Classification of supply— In the instant case the main question asked by the Appellant in their advance ruling application was whether the contract entered into with DMRC for supply, erection, installation, commissioning and testing of UPS system qualifies as supply of works contract under Section 2(119) of the Central Goods and Services Tax Act, 2017.
In response to the above- mentioned question, the AAR held that the said supply of the UPS systems and its erection, installation, commissioning, testing, etc. would not be construed as works contract service as interpreted by the Appellant, Subsequently, The AAR went on to hold that the said supply of UPS systems and its erection, installation, commissioning, testing, etc. would be rather considered as the 'Composite Supply' in terms of Section 2(30) read with Section 2(90) of the CGST Act, 2017.
Now, the Appellant has preferred appeal over this very observation of the AAR, wherein they held that the impugned supply made by the Appellant to DMRC in terms of the subject agreement would be considered as Composite Supply
Held that— Out of the two supplies, i.e. supply of UPS Systems and supply of services like erection, commissioning, installation, testing, etc., it would not be proper to claim one of the supplies as the “Principal Supply” as envisaged under Section 2(90) of the CGST Act, 2017, as both the supplies i.e. the supply of goods and the supply of services are equally important and indispensable, because in the absence of any of these two, the objective and purpose of the subject agreement cannot be achieved.

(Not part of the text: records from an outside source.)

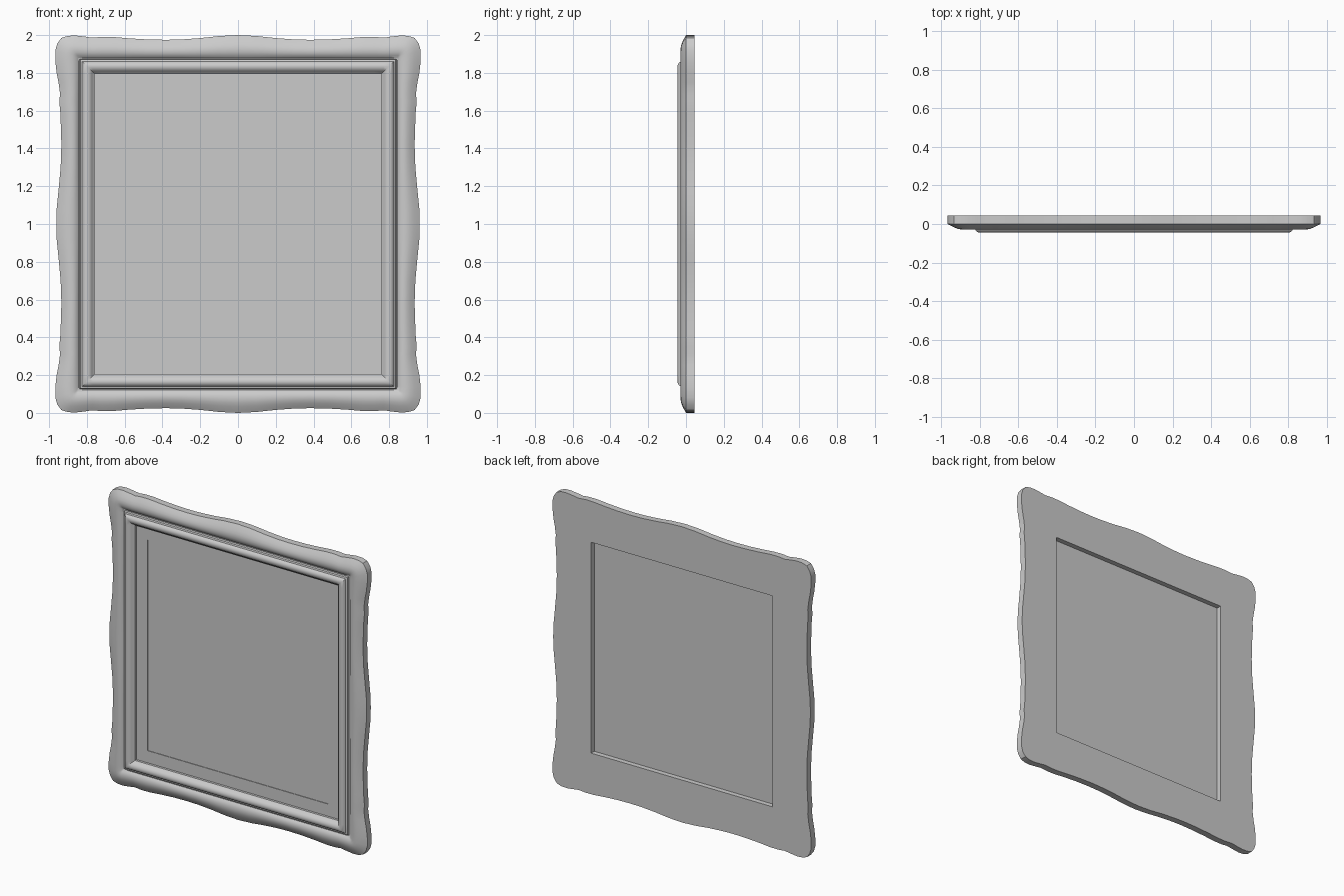
import bpy
import bmesh
import math

if "Cube" in bpy.data.objects:
    bpy.data.objects.remove(bpy.data.objects["Cube"], do_unlink=True)

grey = bpy.data.materials.new("plain grey")
grey.use_nodes = True
grey.diffuse_color = (0.6, 0.6, 0.6, 1)
grey.node_tree.nodes["Principled BSDF"].inputs["Base Color"].default_value = (0.6, 0.6, 0.6, 1)

MID_Z = 1.0       # height of the centre
TALLER = 0.035    # extra half height over half width
GROOVE = 0.845    # half width where the wavy moulding ends

# One quarter of the wavy outline: top middle to corner, then corner to side middle
TOP = [(0, 1), (.1, .995), (.2, .984), (.3, .977), (.38, .975), (.48, .977),
       (.58, .983), (.66, .99), (.72, .991), (.77, .986), (.81, .992), (.86, .998), (.9, .996)]
SIDE = [(.935, .985), (.957, .955), (.967, .92), (.967, .86), (.96, .8), (.95, .75),
        (.942, .69), (.946, .65), (.94, .58), (.935, .42), (.939, .3), (.95, .18), (.96, .08), (.962, 0)]


def full_loop(quarter):
    """Mirror a quarter path into a closed loop, clockwise from the top middle."""
    half = quarter + [(x, -z) for x, z in reversed(quarter[:-1])]
    return half + [(-x, z) for x, z in reversed(half[1:-1])]


def rectangle(hx):
    hz = hx + TALLER
    return full_loop([(min(x, hx), hz) for x, z in TOP] + [(hx, min(z, hz)) for x, z in SIDE])


OUTLINE = full_loop(TOP + SIDE)


def wavy(t):
    """Ring between the wavy outline (0) and the straight groove (1)."""
    return [(a + (c - a) * t, b + (d - b) * t)
            for (a, b), (c, d) in zip(OUTLINE, rectangle(GROOVE))]


def finish(name, bm):
    bmesh.ops.remove_doubles(bm, verts=bm.verts, dist=0.0003)
    bmesh.ops.recalc_face_normals(bm, faces=bm.faces)
    mesh = bpy.data.meshes.new(name)
    bm.to_mesh(mesh)
    bm.free()
    obj = bpy.data.objects.new(name, mesh)
    bpy.context.collection.objects.link(obj)
    mesh.materials.append(grey)
    bpy.ops.object.select_all(action="DESELECT")
    obj.select_set(True)
    bpy.context.view_layer.objects.active = obj
    bpy.ops.object.shade_smooth_by_angle(angle=math.radians(35))
    return obj


# Frame: a closed section lofted from the back edge, over the mouldings, to the rebate
rings = [(wavy(0), .045), (wavy(0), 0)]
rings += [(wavy(t), y) for t, y in [(.12, -.008), (.28, -.018), (.45, -.026), (.6, -.029),
                                   (.75, -.028), (.9, -.022), (1, -.012)]]
rings += [(rectangle(hx), y) for hx, y in [
    (.838, -.012), (.835, -.024), (.825, -.027), (.82, -.036), (.81, -.043), (.8, -.045),
    (.788, -.043), (.775, -.034), (.767, -.02), (.76, -.016), (.76, 0),
    (.678, 0), (.678, .045)]]
bm = bmesh.new()
loops = [[bm.verts.new((x, y, MID_Z + z)) for x, z in ring] for ring, y in rings]
count = len(OUTLINE)
for a, b in zip(loops, loops[1:] + loops[:1]):
    for i in range(count):
        j = (i + 1) % count
        bm.faces.new((a[i], a[j], b[j], b[i]))
finish("frame", bm)

# Backing panel, set in from the back of the frame
bm = bmesh.new()
bmesh.ops.create_cube(bm, size=1)
for v in bm.verts:
    v.co = (v.co.x * 1.356, .0075 + v.co.y * .007, MID_Z + v.co.z * (1.356 + 2 * TALLER))
finish("panel", bm)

Here, it is stated that just because some supplies of goods or services or both have been included, or made part of, the one single agreement/contract, as per the convenience of the parties entering into the said agreement, does not make those supplies as composite supply. It is further opined that for any supplies to qualify as the composite supply, it has to satisfy the various essential conditions, which have been discussed herein above. In the present facts and circumstances of the case, it is observed that supplies under question do not satisfy those essential conditions stipulated for the Composite Supply under Section 2(30) of the CGST Act, 2017.
Thus, in view of the above discussions, it is observed that the observation made by the Advance Ruling Authority, against which the Appellant has preferred the present appeal, is not proper and legal, and hence the same warrants to be set aside.